== Assignment ==
An exact copy is required of the lines from the one with "(it, zt - c), (-h, min(0.83, zt" through the last line of the material below, and of nothing else.

-- Input data follows --

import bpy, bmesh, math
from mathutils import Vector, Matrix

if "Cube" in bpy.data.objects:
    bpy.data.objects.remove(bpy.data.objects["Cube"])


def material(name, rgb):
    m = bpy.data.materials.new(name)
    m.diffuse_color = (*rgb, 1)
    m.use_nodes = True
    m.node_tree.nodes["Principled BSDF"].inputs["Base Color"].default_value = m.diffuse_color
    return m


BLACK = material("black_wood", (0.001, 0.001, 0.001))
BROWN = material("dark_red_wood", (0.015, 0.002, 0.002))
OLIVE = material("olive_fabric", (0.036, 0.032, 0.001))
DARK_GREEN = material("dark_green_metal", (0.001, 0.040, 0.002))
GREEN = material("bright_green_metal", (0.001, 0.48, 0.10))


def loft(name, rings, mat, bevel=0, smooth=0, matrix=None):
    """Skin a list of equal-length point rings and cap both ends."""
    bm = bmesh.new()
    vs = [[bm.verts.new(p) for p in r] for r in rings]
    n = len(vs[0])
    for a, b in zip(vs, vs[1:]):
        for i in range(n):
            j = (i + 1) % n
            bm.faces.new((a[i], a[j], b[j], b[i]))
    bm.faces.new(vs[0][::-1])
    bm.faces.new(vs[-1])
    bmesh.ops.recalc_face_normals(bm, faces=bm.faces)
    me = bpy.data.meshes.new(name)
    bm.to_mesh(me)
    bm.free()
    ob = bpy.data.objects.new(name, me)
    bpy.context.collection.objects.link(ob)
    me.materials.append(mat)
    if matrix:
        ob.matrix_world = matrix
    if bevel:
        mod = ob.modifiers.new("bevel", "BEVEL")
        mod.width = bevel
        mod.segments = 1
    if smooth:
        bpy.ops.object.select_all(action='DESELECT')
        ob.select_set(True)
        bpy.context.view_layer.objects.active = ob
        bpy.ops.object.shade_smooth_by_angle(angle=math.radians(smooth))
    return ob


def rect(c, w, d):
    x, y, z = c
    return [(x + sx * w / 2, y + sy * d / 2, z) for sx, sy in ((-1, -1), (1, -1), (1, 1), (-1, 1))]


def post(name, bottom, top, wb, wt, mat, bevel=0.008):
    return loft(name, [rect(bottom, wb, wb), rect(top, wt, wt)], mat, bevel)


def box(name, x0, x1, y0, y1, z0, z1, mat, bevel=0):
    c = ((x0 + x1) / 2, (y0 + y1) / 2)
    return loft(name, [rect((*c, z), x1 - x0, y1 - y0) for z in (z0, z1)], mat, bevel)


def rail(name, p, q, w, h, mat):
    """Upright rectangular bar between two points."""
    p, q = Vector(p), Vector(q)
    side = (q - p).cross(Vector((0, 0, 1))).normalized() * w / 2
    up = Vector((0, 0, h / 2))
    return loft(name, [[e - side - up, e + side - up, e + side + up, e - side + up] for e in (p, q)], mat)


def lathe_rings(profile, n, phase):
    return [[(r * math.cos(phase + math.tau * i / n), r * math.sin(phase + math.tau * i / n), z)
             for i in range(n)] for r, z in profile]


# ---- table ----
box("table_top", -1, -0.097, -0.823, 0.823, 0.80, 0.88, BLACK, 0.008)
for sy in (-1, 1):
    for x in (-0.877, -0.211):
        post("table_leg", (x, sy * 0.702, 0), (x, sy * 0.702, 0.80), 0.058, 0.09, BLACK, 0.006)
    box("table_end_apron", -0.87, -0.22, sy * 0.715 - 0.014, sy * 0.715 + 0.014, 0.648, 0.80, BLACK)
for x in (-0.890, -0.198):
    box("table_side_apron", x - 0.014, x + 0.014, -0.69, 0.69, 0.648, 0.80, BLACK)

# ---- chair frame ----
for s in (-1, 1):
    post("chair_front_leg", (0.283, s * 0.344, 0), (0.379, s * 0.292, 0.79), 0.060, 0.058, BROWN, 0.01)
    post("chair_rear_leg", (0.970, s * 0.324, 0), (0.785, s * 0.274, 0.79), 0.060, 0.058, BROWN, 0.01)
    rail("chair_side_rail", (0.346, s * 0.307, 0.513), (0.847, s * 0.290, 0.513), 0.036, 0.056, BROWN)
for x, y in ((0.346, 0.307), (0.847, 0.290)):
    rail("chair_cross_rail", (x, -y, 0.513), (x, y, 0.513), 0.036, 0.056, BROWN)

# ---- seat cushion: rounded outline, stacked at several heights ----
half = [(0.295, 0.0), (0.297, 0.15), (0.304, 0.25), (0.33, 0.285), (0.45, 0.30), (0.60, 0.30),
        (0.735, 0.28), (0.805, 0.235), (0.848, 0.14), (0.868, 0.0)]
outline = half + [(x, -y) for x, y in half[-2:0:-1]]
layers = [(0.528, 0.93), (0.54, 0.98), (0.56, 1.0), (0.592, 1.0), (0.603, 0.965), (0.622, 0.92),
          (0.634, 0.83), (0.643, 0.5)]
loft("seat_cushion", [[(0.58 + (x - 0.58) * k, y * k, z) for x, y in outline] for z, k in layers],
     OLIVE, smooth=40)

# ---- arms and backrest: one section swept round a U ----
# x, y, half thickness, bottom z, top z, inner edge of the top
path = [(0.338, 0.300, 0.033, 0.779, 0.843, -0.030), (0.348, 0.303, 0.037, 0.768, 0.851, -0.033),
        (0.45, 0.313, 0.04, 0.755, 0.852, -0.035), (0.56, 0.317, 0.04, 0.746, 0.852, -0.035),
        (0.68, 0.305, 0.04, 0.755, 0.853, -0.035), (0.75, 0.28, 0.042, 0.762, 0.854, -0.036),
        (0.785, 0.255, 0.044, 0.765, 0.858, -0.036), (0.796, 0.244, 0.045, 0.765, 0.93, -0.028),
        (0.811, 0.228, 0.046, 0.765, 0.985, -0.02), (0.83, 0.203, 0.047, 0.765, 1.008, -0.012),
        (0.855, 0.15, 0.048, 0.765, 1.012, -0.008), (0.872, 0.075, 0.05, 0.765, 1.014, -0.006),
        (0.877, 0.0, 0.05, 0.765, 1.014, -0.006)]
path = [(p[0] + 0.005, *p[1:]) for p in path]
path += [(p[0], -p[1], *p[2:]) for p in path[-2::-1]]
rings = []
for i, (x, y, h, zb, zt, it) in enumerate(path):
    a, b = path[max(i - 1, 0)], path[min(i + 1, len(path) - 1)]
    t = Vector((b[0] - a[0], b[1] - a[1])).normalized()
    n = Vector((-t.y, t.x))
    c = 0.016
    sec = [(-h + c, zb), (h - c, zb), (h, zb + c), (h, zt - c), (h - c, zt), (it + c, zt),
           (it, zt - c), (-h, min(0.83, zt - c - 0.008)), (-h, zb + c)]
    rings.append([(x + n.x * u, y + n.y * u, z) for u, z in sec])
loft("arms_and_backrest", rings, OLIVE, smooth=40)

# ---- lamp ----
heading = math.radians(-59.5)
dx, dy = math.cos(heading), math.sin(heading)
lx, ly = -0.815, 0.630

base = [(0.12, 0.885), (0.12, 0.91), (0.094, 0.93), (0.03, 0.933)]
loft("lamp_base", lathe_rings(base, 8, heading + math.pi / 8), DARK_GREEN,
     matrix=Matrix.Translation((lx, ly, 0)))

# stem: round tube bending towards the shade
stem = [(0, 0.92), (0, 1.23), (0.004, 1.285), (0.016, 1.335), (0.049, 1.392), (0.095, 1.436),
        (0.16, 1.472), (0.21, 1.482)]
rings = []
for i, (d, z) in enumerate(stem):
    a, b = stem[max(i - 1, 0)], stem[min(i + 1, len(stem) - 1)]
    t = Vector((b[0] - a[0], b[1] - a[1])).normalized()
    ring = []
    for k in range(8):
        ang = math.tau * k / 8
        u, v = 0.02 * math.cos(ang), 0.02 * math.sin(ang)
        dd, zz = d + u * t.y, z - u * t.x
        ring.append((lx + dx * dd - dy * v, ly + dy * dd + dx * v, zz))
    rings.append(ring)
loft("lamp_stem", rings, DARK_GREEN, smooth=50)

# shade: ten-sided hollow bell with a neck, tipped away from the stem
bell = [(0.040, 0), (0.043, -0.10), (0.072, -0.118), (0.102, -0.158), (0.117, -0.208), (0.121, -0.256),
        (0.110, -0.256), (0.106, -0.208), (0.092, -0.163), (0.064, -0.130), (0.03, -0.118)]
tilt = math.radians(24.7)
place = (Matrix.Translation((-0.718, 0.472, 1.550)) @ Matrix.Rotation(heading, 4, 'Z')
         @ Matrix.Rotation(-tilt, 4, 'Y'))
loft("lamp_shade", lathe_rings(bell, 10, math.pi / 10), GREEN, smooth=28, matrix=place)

-- Input data concluded --

== Answer box ==
           (it, zt - c), (-h, min(0.83, zt - c - 0.008)), (-h, zb + c)]
    rings.append([(x + n.x * u, y + n.y * u, z) for u, z in sec])
loft("arms_and_backrest", rings, OLIVE, smooth=40)

# ---- lamp ----
heading = math.radians(-59.5)
dx, dy = math.cos(heading), math.sin(heading)
lx, ly = -0.815, 0.630

base = [(0.12, 0.885), (0.12, 0.91), (0.094, 0.93), (0.03, 0.933)]
loft("lamp_base", lathe_rings(base, 8, heading + math.pi / 8), DARK_GREEN,
     matrix=Matrix.Translation((lx, ly, 0)))

# stem: round tube bending towards the shade
stem = [(0, 0.92), (0, 1.23), (0.004, 1.285), (0.016, 1.335), (0.049, 1.392), (0.095, 1.436),
        (0.16, 1.472), (0.21, 1.482)]
rings = []
for i, (d, z) in enumerate(stem):
    a, b = stem[max(i - 1, 0)], stem[min(i + 1, len(stem) - 1)]
    t = Vector((b[0] - a[0], b[1] - a[1])).normalized()
    ring = []
    for k in range(8):
        ang = math.tau * k / 8
        u, v = 0.02 * math.cos(ang), 0.02 * math.sin(ang)
        dd, zz = d + u * t.y, z - u * t.x
        ring.append((lx + dx * dd - dy * v, ly + dy * dd + dx * v, zz))
    rings.append(ring)
loft("lamp_stem", rings, DARK_GREEN, smooth=50)

# shade: ten-sided hollow bell with a neck, tipped away from the stem
bell = [(0.040, 0), (0.043, -0.10), (0.072, -0.118), (0.102, -0.158), (0.117, -0.208), (0.121, -0.256),
        (0.110, -0.256), (0.106, -0.208), (0.092, -0.163), (0.064, -0.130), (0.03, -0.118)]
tilt = math.radians(24.7)
place = (Matrix.Translation((-0.718, 0.472, 1.550)) @ Matrix.Rotation(heading, 4, 'Z')
         @ Matrix.Rotation(-tilt, 4, 'Y'))
loft("lamp_shade", lathe_rings(bell, 10, math.pi / 10), GREEN, smooth=28, matrix=place)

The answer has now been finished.